**YOUR GOAL:** Scan the records below for the line containing "const CX = 0.05; // body axis" and the line containing "const x = p.getX(i), z". Copy both, plus every line between, exactly.

********

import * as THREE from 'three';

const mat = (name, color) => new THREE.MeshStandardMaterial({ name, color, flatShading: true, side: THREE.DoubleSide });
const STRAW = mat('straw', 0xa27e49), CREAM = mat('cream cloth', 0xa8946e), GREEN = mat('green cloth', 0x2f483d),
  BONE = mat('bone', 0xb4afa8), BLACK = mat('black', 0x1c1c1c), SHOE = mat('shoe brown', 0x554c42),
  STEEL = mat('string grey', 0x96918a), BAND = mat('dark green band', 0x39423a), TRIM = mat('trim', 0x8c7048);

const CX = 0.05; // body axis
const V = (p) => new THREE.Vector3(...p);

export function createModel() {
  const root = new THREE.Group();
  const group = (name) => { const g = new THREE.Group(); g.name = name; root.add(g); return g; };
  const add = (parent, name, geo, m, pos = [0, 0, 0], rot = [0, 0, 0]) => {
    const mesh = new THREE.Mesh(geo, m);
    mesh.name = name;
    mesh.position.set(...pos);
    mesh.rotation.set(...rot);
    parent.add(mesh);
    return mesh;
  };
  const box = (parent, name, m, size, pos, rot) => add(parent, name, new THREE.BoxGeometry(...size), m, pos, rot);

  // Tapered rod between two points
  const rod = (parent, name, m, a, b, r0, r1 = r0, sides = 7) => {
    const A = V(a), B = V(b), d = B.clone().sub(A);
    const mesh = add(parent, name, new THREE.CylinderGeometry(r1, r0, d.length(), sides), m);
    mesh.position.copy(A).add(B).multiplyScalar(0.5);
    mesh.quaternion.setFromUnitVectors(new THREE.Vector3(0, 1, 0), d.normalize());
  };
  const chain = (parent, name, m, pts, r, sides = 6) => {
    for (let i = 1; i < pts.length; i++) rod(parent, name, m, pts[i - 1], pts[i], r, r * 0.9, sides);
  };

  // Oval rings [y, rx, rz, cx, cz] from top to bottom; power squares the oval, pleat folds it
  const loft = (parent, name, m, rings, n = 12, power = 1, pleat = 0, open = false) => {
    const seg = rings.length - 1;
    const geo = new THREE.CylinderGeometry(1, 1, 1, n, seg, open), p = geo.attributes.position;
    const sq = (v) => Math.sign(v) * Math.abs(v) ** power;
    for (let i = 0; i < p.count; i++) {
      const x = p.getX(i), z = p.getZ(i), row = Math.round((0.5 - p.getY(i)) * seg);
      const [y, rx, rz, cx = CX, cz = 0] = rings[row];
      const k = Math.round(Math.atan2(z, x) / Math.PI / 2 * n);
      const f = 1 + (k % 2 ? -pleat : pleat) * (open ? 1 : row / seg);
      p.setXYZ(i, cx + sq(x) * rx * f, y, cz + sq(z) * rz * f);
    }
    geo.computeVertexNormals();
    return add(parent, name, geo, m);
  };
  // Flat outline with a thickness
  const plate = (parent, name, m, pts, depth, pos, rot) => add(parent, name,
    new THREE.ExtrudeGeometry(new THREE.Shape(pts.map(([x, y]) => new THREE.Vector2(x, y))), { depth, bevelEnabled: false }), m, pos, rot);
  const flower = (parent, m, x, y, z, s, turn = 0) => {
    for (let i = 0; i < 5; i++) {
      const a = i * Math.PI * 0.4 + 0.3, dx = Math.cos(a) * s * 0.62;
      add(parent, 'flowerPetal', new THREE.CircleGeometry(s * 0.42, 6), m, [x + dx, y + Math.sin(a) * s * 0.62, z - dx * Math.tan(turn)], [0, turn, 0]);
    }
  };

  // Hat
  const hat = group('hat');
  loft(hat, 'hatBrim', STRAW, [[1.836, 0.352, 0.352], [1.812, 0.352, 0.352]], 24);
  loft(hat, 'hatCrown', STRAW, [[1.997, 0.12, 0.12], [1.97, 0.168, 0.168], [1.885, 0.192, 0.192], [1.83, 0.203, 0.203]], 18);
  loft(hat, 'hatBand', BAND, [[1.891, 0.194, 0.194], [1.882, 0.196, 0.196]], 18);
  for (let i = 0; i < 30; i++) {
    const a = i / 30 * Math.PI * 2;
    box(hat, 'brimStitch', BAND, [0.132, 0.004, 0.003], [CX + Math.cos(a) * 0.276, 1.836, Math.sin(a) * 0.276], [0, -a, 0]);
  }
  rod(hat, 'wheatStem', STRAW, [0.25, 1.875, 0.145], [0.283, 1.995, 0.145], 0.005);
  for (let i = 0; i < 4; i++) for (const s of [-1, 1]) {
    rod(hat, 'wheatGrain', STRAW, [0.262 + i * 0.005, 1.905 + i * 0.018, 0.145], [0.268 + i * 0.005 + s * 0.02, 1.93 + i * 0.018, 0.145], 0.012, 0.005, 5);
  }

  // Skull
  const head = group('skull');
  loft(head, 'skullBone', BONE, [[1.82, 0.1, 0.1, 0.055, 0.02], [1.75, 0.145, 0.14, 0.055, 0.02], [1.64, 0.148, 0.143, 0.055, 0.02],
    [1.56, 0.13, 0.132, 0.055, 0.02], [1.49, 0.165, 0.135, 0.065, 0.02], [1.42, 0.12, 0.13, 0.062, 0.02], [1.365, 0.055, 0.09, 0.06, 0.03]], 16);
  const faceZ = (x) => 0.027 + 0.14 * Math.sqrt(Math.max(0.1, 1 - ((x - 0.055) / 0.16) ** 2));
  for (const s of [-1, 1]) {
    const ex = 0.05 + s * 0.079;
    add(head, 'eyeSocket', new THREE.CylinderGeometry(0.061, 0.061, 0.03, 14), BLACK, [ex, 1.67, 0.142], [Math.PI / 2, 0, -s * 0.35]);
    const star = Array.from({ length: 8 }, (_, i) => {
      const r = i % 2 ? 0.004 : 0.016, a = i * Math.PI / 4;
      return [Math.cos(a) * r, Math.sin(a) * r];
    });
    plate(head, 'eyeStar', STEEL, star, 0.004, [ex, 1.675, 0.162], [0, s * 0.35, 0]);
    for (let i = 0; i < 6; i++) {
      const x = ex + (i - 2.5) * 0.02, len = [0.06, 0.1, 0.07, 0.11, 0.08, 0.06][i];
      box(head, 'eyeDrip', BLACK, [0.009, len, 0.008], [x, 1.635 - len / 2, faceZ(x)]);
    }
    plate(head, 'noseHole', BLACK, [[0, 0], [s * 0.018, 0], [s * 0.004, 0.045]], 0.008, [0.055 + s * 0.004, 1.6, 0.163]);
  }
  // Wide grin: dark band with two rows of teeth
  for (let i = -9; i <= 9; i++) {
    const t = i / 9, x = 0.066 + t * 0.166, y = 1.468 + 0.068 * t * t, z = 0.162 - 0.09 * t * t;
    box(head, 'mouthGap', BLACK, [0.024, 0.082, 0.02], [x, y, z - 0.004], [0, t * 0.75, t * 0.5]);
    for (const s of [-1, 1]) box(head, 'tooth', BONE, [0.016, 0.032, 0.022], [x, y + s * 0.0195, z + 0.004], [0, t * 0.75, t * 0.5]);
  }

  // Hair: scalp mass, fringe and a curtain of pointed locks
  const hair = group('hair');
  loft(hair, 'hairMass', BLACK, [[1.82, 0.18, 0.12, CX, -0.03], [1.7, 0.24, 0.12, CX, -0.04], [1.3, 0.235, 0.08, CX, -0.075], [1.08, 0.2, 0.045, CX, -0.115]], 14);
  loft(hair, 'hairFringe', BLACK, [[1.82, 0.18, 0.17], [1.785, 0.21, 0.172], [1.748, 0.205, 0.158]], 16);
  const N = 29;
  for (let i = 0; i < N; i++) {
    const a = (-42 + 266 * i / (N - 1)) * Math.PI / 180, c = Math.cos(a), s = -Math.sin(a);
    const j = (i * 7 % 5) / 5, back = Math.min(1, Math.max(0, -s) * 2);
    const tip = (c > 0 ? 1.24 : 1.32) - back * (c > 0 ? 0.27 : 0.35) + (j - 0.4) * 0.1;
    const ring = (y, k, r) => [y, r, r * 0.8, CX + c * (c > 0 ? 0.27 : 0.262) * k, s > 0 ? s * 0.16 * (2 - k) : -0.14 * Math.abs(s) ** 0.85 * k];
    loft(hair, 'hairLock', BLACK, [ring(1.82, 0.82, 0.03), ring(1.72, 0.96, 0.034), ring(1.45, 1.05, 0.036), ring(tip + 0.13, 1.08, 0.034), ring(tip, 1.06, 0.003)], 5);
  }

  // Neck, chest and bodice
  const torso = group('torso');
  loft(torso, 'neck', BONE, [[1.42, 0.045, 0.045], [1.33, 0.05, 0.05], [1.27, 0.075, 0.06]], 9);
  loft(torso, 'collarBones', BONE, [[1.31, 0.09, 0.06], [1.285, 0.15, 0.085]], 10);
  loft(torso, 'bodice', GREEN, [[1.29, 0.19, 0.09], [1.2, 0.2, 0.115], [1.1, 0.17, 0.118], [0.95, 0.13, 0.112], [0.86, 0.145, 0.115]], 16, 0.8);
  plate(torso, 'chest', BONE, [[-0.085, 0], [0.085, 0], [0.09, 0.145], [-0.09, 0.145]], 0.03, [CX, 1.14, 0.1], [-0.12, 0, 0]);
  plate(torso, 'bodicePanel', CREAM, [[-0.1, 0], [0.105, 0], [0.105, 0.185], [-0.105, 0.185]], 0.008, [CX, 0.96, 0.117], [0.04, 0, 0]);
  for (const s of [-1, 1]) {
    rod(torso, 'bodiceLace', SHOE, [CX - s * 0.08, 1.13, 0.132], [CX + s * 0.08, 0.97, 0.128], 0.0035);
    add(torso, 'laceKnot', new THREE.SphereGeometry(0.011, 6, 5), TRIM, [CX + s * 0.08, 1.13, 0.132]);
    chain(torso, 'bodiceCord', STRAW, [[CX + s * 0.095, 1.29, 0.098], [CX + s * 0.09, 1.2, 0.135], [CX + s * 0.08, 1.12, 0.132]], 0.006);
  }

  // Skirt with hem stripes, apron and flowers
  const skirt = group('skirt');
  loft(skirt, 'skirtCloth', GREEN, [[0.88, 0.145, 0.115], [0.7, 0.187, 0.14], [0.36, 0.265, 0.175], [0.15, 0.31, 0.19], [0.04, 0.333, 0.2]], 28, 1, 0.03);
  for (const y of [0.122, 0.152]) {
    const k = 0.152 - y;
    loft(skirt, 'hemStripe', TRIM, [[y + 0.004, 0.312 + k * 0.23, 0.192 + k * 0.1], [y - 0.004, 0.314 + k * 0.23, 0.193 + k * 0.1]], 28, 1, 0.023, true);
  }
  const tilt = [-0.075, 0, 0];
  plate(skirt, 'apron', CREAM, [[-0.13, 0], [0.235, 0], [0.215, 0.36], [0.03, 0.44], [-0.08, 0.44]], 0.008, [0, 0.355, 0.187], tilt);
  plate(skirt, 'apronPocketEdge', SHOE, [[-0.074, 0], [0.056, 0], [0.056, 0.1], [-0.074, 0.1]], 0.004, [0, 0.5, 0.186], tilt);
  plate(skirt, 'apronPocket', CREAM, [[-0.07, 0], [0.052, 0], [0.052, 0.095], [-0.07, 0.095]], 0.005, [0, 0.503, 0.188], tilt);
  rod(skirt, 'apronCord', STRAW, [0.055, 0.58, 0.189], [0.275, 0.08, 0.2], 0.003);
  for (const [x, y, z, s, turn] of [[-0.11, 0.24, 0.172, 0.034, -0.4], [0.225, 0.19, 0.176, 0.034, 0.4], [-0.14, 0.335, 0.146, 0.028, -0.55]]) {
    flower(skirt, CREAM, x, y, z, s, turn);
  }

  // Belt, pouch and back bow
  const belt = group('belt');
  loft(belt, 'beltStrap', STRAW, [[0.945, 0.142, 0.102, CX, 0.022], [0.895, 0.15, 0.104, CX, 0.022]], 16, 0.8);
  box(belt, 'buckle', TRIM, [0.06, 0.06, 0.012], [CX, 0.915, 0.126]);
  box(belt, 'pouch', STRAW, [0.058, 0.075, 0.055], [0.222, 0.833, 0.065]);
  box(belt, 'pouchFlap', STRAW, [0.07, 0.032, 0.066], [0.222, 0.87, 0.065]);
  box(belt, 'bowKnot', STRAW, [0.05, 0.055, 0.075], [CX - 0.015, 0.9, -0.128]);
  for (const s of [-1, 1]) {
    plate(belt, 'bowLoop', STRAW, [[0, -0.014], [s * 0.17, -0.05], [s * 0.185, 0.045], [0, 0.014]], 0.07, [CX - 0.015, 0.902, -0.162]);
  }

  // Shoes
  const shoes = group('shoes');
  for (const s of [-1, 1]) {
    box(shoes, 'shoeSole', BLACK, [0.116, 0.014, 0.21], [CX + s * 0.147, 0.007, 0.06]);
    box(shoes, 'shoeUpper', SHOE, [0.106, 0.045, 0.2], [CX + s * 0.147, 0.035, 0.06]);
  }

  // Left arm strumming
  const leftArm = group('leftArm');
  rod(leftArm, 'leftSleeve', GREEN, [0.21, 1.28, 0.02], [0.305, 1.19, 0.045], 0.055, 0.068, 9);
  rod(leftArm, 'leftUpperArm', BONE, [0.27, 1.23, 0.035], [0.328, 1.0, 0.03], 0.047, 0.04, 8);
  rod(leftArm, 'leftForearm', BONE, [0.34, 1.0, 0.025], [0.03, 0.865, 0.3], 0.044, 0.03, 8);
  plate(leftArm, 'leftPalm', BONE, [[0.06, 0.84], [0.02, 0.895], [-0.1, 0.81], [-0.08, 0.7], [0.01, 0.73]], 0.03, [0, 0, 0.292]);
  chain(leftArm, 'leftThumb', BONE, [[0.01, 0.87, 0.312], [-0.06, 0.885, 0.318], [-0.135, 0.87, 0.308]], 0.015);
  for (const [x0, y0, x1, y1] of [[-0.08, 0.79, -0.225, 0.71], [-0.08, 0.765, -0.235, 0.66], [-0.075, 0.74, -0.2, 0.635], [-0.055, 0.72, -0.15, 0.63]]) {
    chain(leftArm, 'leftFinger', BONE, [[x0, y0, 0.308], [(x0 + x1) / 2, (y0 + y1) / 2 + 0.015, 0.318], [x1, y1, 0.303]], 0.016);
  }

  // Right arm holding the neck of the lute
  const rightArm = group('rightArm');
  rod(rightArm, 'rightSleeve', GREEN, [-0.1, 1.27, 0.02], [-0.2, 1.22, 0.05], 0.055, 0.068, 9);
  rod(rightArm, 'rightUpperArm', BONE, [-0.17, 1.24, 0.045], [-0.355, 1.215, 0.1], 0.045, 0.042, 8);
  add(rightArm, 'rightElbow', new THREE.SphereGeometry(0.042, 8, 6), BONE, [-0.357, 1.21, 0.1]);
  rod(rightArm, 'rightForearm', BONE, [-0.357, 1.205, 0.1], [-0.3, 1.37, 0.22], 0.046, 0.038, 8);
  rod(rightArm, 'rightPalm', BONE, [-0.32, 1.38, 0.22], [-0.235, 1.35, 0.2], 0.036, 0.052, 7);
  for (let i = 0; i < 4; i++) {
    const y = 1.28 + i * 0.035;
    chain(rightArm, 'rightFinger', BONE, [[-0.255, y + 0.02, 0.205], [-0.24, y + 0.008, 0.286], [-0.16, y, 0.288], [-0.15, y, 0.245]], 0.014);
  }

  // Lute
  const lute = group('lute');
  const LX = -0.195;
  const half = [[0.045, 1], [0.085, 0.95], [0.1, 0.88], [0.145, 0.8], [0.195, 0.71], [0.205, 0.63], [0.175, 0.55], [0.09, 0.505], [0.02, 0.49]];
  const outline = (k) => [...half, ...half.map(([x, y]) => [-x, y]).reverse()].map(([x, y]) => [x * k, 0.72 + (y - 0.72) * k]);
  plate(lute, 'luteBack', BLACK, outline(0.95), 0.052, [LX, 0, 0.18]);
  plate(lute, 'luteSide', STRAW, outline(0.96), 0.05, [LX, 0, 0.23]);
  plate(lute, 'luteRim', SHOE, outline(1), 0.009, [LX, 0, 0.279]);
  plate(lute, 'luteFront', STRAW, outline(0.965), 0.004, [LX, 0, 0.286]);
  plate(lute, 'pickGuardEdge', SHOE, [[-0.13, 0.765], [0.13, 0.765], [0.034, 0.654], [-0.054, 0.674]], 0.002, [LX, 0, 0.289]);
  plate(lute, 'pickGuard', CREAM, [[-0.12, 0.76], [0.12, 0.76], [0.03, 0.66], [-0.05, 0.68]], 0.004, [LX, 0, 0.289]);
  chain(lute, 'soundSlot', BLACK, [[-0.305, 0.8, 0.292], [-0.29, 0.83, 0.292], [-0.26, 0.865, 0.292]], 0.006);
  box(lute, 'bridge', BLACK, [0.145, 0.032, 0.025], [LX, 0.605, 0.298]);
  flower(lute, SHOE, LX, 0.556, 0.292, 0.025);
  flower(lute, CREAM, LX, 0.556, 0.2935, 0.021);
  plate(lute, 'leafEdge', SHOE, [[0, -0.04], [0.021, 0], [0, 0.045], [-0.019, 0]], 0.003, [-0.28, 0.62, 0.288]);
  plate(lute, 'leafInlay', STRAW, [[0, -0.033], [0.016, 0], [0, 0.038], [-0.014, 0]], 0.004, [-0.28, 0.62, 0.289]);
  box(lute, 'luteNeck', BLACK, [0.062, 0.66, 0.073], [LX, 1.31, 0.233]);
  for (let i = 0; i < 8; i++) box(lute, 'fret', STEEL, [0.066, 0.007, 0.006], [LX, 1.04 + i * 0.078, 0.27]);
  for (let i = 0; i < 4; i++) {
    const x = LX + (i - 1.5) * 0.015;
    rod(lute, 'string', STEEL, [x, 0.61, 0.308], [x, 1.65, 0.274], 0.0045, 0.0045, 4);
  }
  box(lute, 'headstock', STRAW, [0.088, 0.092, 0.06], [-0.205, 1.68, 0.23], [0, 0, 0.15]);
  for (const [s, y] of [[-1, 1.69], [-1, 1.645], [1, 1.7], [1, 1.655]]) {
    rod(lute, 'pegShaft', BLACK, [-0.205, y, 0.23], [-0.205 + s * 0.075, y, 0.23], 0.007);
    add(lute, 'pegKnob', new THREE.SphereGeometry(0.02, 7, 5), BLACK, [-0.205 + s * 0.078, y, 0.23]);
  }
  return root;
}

********

**EXERCISE OUTPUT:**
const CX = 0.05; // body axis
const V = (p) => new THREE.Vector3(...p);

export function createModel() {
  const root = new THREE.Group();
  const group = (name) => { const g = new THREE.Group(); g.name = name; root.add(g); return g; };
  const add = (parent, name, geo, m, pos = [0, 0, 0], rot = [0, 0, 0]) => {
    const mesh = new THREE.Mesh(geo, m);
    mesh.name = name;
    mesh.position.set(...pos);
    mesh.rotation.set(...rot);
    parent.add(mesh);
    return mesh;
  };
  const box = (parent, name, m, size, pos, rot) => add(parent, name, new THREE.BoxGeometry(...size), m, pos, rot);

  // Tapered rod between two points
  const rod = (parent, name, m, a, b, r0, r1 = r0, sides = 7) => {
    const A = V(a), B = V(b), d = B.clone().sub(A);
    const mesh = add(parent, name, new THREE.CylinderGeometry(r1, r0, d.length(), sides), m);
    mesh.position.copy(A).add(B).multiplyScalar(0.5);
    mesh.quaternion.setFromUnitVectors(new THREE.Vector3(0, 1, 0), d.normalize());
  };
  const chain = (parent, name, m, pts, r, sides = 6) => {
    for (let i = 1; i < pts.length; i++) rod(parent, name, m, pts[i - 1], pts[i], r, r * 0.9, sides);
  };

  // Oval rings [y, rx, rz, cx, cz] from top to bottom; power squares the oval, pleat folds it
  const loft = (parent, name, m, rings, n = 12, power = 1, pleat = 0, open = false) => {
    const seg = rings.length - 1;
    const geo = new THREE.CylinderGeometry(1, 1, 1, n, seg, open), p = geo.attributes.position;
    const sq = (v) => Math.sign(v) * Math.abs(v) ** power;
    for (let i = 0; i < p.count; i++) {
      const x = p.getX(i), z = p.getZ(i), row = Math.round((0.5 - p.getY(i)) * seg);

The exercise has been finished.